Information shown below:

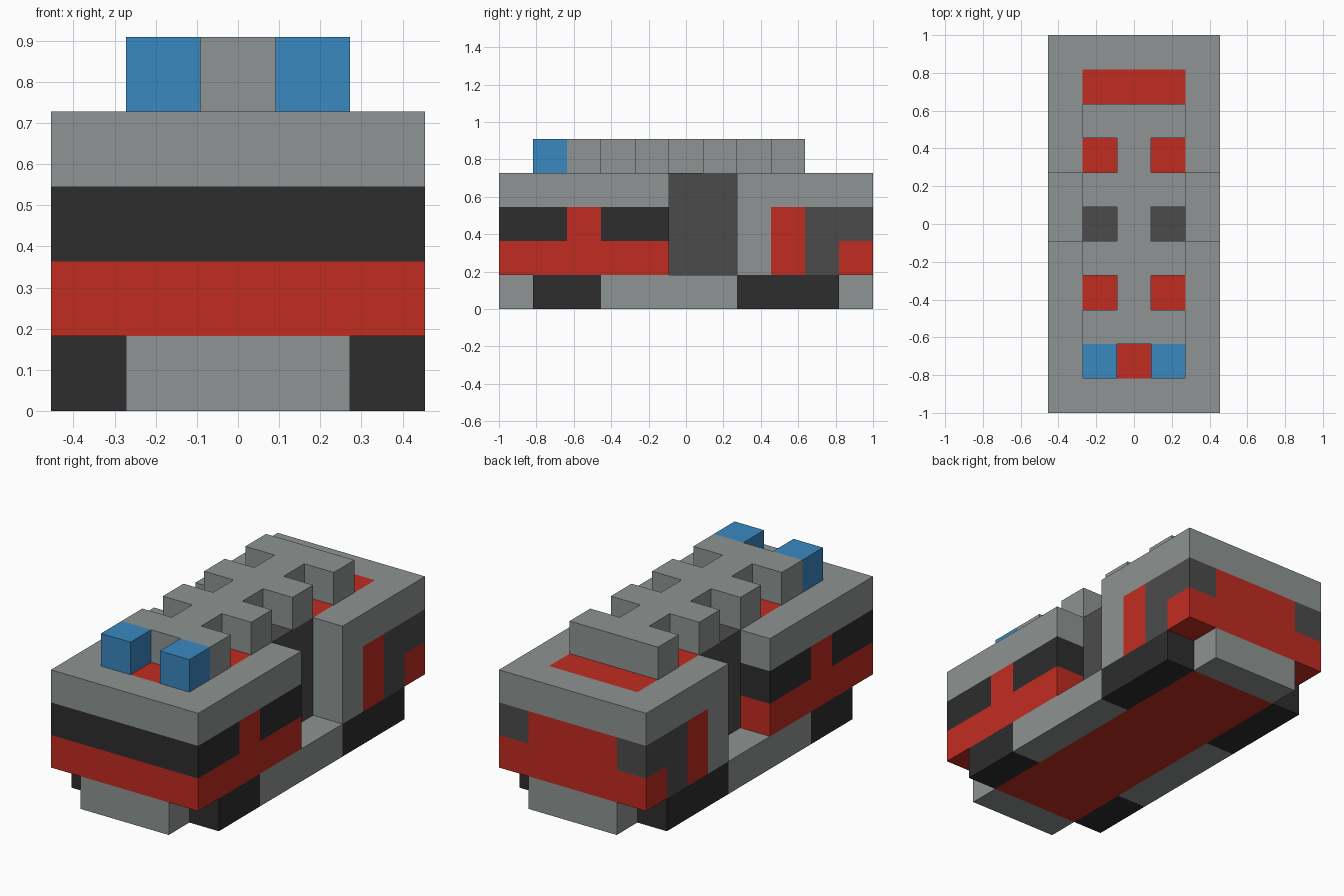
import bpy
import bmesh
import math
from mathutils import Vector

if "Cube" in bpy.data.objects:
    bpy.data.objects.remove(bpy.data.objects["Cube"])

U = 2 / 11                 # block size; the model is 5 x 11 x 5 blocks
NX, NY = 5, 11


def linear(c):
    c /= 255
    return c / 12.92 if c <= 0.04045 else ((c + 0.055) / 1.055) ** 2.4


def material(name, rgb):
    col = (*[linear(c) for c in rgb], 1)
    m = bpy.data.materials.new(name)
    m.use_nodes = True
    m.diffuse_color = col
    bsdf = m.node_tree.nodes["Principled BSDF"]
    bsdf.inputs["Base Color"].default_value = col
    bsdf.inputs["Roughness"].default_value = 0.8
    return m


MATS = {
    "G": material("light_grey", (142, 148, 147)),
    "R": material("red", (193, 44, 33)),
    "K": material("black", (45, 45, 45)),
    "D": material("dark_grey", (75, 75, 75)),
    "B": material("blue", (58, 136, 192)),
}
KEYS = list(MATS)


def block(xs, ys, zs, key):
    """Blocks filling inclusive ranges, all in one colour."""
    return {(i, j, k): key
            for i in range(xs[0], xs[1] + 1)
            for j in range(ys[0], ys[1] + 1)
            for k in range(zs[0], zs[1] + 1)}


def mirrored(cells):
    return cells | {(NX - 1 - i, j, k): c for (i, j, k), c in cells.items()}


parts = {}

# Wheels: two blocks long in front, three at the rear
parts["wheels"] = mirrored(block((0, 0), (1, 2), (0, 0), "K")
                           | block((0, 0), (7, 9), (0, 0), "K"))

# Sills between the wheels
parts["side_sills"] = mirrored(block((0, 0), (3, 6), (0, 0), "G"))

# Belly plate and the grey steps at both ends
parts["undercarriage"] = (block((1, 3), (1, 9), (0, 0), "R")
                          | block((1, 3), (0, 0), (0, 0), "G")
                          | block((1, 3), (10, 10), (0, 0), "G"))

# Side panels, one string per level from front to rear; dots are the door recess
SIDES = {1: "RRRRR..GRDR", 2: "KKRKK..GRDD", 3: "GGGGG..GGGG"}
parts["side_panels"] = mirrored({(0, j, k): c for k, row in SIDES.items()
                                 for j, c in enumerate(row) if c != "."})

# Front and rear walls between the side panels
parts["front_wall"] = {(i, 0, k): c for i in (1, 2, 3)
                       for k, c in zip((1, 2, 3), "RKG")}
parts["rear_wall"] = {(i, 10, k): c for i in (1, 2, 3)
                      for k, c in zip((1, 2, 3), "RRG")}

# Red core with the dark door section in the middle
parts["core"] = (block((1, 3), (1, 9), (1, 3), "R")
                 | block((1, 3), (5, 6), (1, 3), "D"))

# Roof spine with four cross ribs
roof = block((2, 2), (2, 8), (4, 4), "G")
for j in (2, 4, 6, 8):
    roof |= block((1, 3), (j, j), (4, 4), "G")
parts["roof_ribs"] = roof

# Roof lamps
parts["roof_lamps"] = mirrored(block((1, 1), (1, 1), (4, 4), "B"))

filled = set().union(*parts.values())


def build(name, cells):
    """Skin the outside of a part's blocks, then merge flat areas."""
    bm = bmesh.new()
    for cell, key in cells.items():
        for axis in range(3):
            for sign in (-1, 1):
                beside = list(cell)
                beside[axis] += sign
                if tuple(beside) in filled:
                    continue
                n, a, b = Vector(), Vector(), Vector()
                n[axis] = sign / 2
                a[(axis + 1) % 3] = 0.5
                b[(axis + 2) % 3] = 0.5 * sign
                mid = Vector(cell) + Vector((0.5, 0.5, 0.5)) + n
                corners = (mid - a - b, mid + a - b, mid + a + b, mid - a + b)
                face = bm.faces.new([
                    bm.verts.new(((p.x - NX / 2) * U, (p.y - NY / 2) * U, p.z * U))
                    for p in corners])
                face.material_index = KEYS.index(key)
    bmesh.ops.remove_doubles(bm, verts=bm.verts, dist=1e-4)
    bmesh.ops.dissolve_limit(bm, angle_limit=math.radians(1), verts=bm.verts,
                             edges=bm.edges, delimit={"MATERIAL"})
    mesh = bpy.data.meshes.new(name)
    for key in KEYS:
        mesh.materials.append(MATS[key])
    bm.to_mesh(mesh)
    bm.free()
    bpy.context.collection.objects.link(bpy.data.objects.new(name, mesh))


for part_name, part_cells in parts.items():
    build(part_name, part_cells)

End of Information shown.

What you will do: Repeat the listing word for word, omitting the pictures.

Output of the task:
import bpy
import bmesh
import math
from mathutils import Vector

if "Cube" in bpy.data.objects:
    bpy.data.objects.remove(bpy.data.objects["Cube"])

U = 2 / 11                 # block size; the model is 5 x 11 x 5 blocks
NX, NY = 5, 11


def linear(c):
    c /= 255
    return c / 12.92 if c <= 0.04045 else ((c + 0.055) / 1.055) ** 2.4


def material(name, rgb):
    col = (*[linear(c) for c in rgb], 1)
    m = bpy.data.materials.new(name)
    m.use_nodes = True
    m.diffuse_color = col
    bsdf = m.node_tree.nodes["Principled BSDF"]
    bsdf.inputs["Base Color"].default_value = col
    bsdf.inputs["Roughness"].default_value = 0.8
    return m


MATS = {
    "G": material("light_grey", (142, 148, 147)),
    "R": material("red", (193, 44, 33)),
    "K": material("black", (45, 45, 45)),
    "D": material("dark_grey", (75, 75, 75)),
    "B": material("blue", (58, 136, 192)),
}
KEYS = list(MATS)


def block(xs, ys, zs, key):
    """Blocks filling inclusive ranges, all in one colour."""
    return {(i, j, k): key
            for i in range(xs[0], xs[1] + 1)
            for j in range(ys[0], ys[1] + 1)
            for k in range(zs[0], zs[1] + 1)}


def mirrored(cells):
    return cells | {(NX - 1 - i, j, k): c for (i, j, k), c in cells.items()}


parts = {}

# Wheels: two blocks long in front, three at the rear
parts["wheels"] = mirrored(block((0, 0), (1, 2), (0, 0), "K")
                           | block((0, 0), (7, 9), (0, 0), "K"))

# Sills between the wheels
parts["side_sills"] = mirrored(block((0, 0), (3, 6), (0, 0), "G"))

# Belly plate and the grey steps at both ends
parts["undercarriage"] = (block((1, 3), (1, 9), (0, 0), "R")
                          | block((1, 3), (0, 0), (0, 0), "G")
                          | block((1, 3), (10, 10), (0, 0), "G"))

# Side panels, one string per level from front to rear; dots are the door recess
SIDES = {1: "RRRRR..GRDR", 2: "KKRKK..GRDD", 3: "GGGGG..GGGG"}
parts["side_panels"] = mirrored({(0, j, k): c for k, row in SIDES.items()
                                 for j, c in enumerate(row) if c != "."})

# Front and rear walls between the side panels
parts["front_wall"] = {(i, 0, k): c for i in (1, 2, 3)
                       for k, c in zip((1, 2, 3), "RKG")}
parts["rear_wall"] = {(i, 10, k): c for i in (1, 2, 3)
                      for k, c in zip((1, 2, 3), "RRG")}

# Red core with the dark door section in the middle
parts["core"] = (block((1, 3), (1, 9), (1, 3), "R")
                 | block((1, 3), (5, 6), (1, 3), "D"))

# Roof spine with four cross ribs
roof = block((2, 2), (2, 8), (4, 4), "G")
for j in (2, 4, 6, 8):
    roof |= block((1, 3), (j, j), (4, 4), "G")
parts["roof_ribs"] = roof

# Roof lamps
parts["roof_lamps"] = mirrored(block((1, 1), (1, 1), (4, 4), "B"))

filled = set().union(*parts.values())


def build(name, cells):
    """Skin the outside of a part's blocks, then merge flat areas."""
    bm = bmesh.new()
    for cell, key in cells.items():
        for axis in range(3):
            for sign in (-1, 1):
                beside = list(cell)
                beside[axis] += sign
                if tuple(beside) in filled:
                    continue
                n, a, b = Vector(), Vector(), Vector()
                n[axis] = sign / 2
                a[(axis + 1) % 3] = 0.5
                b[(axis + 2) % 3] = 0.5 * sign
                mid = Vector(cell) + Vector((0.5, 0.5, 0.5)) + n
                corners = (mid - a - b, mid + a - b, mid + a + b, mid - a + b)
                face = bm.faces.new([
                    bm.verts.new(((p.x - NX / 2) * U, (p.y - NY / 2) * U, p.z * U))
                    for p in corners])
                face.material_index = KEYS.index(key)
    bmesh.ops.remove_doubles(bm, verts=bm.verts, dist=1e-4)
    bmesh.ops.dissolve_limit(bm, angle_limit=math.radians(1), verts=bm.verts,
                             edges=bm.edges, delimit={"MATERIAL"})
    mesh = bpy.data.meshes.new(name)
    for key in KEYS:
        mesh.materials.append(MATS[key])
    bm.to_mesh(mesh)
    bm.free()
    bpy.context.collection.objects.link(bpy.data.objects.new(name, mesh))


for part_name, part_cells in parts.items():
    build(part_name, part_cells)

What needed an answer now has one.